As RIM moves further into the broad consumer smartphone market, it has been offering cheaper devices to compete with Apple's
Sales and subscriber growth, particularly in international markets, have gone up as a result. But analysts said the brisk demand for low-end devices, which drives down the company's average selling price (ASP), may pressure profit when RIM reports its fourth-quarter results on Wednesday.
That's where everybody's going to be focusing their attention: margins and ASPs, said Ed Snyder, managing director at Charter Equity Research.
They have to hit a strong unit number because it's been talked about ad nauseum...and that's what has caused some of the strength in the stock. If they miss that, they're toast, he said, referring to the company's share price.
Sanford C. Bernstein analyst Pierre Ferragu said RIM's trading down strategy will deliver a couple of good quarters. But the growth and margins are not sustainable, and he also expects RIM's handset sales to corporate customers to wane.
What's more, RIM's will lose the advantage it currently has over companies whose phones use more bandwidth as data costs drop and traffic moves from email to images and video.
But not everyone agrees lower prices mean leaner profits.
What we think you're going to see is that units and subscribers are going to show considerable growth. And we think you're going to see ASPs will have eroded, but gross margins will have improved, said Canaccord Adams analyst Peter Misek.
Some of their lower-cost devices are actually their higher margin products.
He estimates that the Curve 8520 phone has a gross margin that is 100 to 200 basis points above the rest of RIM's product line.
Other analysts say RIM can withstand competitive pressure. They point to its strong third-quarter results as proof that RIM's loyal customers and the BlackBerry's strong security features protect it from a scrappy consumer market.
IT (information technology) departments still look at BlackBerry as a best of breed, said Research Capital analyst Nick Agostino.
DON'T BET AGAINST RIM
For its fourth quarter ended February 28, RIM estimated it would sell between 10.6 million and 11.2 million phones at an average price of $320 for a gross margin of 43.5 percent.

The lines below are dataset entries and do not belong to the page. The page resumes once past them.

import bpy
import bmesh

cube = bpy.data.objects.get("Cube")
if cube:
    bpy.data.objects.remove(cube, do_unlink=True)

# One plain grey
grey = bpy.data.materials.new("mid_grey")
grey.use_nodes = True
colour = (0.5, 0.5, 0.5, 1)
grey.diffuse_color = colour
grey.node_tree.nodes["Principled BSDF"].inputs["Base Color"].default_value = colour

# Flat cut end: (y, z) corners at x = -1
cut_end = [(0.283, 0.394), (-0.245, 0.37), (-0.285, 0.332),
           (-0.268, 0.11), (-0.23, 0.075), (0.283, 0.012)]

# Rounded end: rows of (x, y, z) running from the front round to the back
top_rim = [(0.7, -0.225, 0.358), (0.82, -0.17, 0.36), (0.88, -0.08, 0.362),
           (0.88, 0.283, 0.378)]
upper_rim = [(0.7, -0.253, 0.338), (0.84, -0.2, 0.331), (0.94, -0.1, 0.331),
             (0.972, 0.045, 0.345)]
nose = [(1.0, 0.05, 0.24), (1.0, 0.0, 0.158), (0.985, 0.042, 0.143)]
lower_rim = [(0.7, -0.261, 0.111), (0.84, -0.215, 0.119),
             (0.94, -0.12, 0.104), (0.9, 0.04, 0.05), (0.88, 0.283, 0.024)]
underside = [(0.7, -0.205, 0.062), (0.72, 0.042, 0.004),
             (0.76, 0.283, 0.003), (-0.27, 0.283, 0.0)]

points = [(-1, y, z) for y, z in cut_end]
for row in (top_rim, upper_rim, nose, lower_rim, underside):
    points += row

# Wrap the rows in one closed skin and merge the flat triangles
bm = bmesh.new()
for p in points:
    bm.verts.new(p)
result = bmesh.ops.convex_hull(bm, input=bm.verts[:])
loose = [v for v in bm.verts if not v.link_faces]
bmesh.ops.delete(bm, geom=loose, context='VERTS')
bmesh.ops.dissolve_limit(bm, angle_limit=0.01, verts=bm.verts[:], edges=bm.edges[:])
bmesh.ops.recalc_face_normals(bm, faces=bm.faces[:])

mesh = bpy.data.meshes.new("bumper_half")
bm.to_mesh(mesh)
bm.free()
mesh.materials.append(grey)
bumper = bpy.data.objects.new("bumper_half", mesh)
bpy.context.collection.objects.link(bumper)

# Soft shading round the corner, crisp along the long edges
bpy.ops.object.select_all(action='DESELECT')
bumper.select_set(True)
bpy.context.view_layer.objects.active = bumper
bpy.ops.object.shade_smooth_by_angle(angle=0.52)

It forecast earnings per share of $1.23 to $1.31 and revenue of $4.2 billion to $4.3 billion while adding 4.4 million to 4.7 million new subscribers.
I would not bet against RIM this quarter, it seems like the whole handset industry is doing well, Snyder said. We haven't seen a big erosion in pricing yet.
Analysts say their sales checks show brisk demand, partly driven by the lower-end 8520 model and new Bold 9700 handset, in a December-February quarter that straddles Christmas, end-of-year corporate budget spending and Valentine's Day.
On average, analysts expect profit of $1.27 per share and revenue of $4.3 billion, according to Thomson Reuters I/B/E/S.
We believe investor sentiment is already anticipating earnings and guidance strength, said UBS analysts Maynard Um and Phillip Huang.
RIM shares gained roughly 4 percent over the past week, and some analysts said it will likely take market-beating profit or stellar forecasts to spark further gains.
Most see little gain in the first quarter over the fourth quarter. For the typically slow sales period, analysts expect revenue of $4.3 billion and earnings of $1.22 per share.
I remain concerned in the long run, which could be as soon as next quarter, but certainly the next couple of quarters after that, Snyder said.
If you look at Nokia's
(Reporting by Susan Taylor; editing by Janet Guttsman)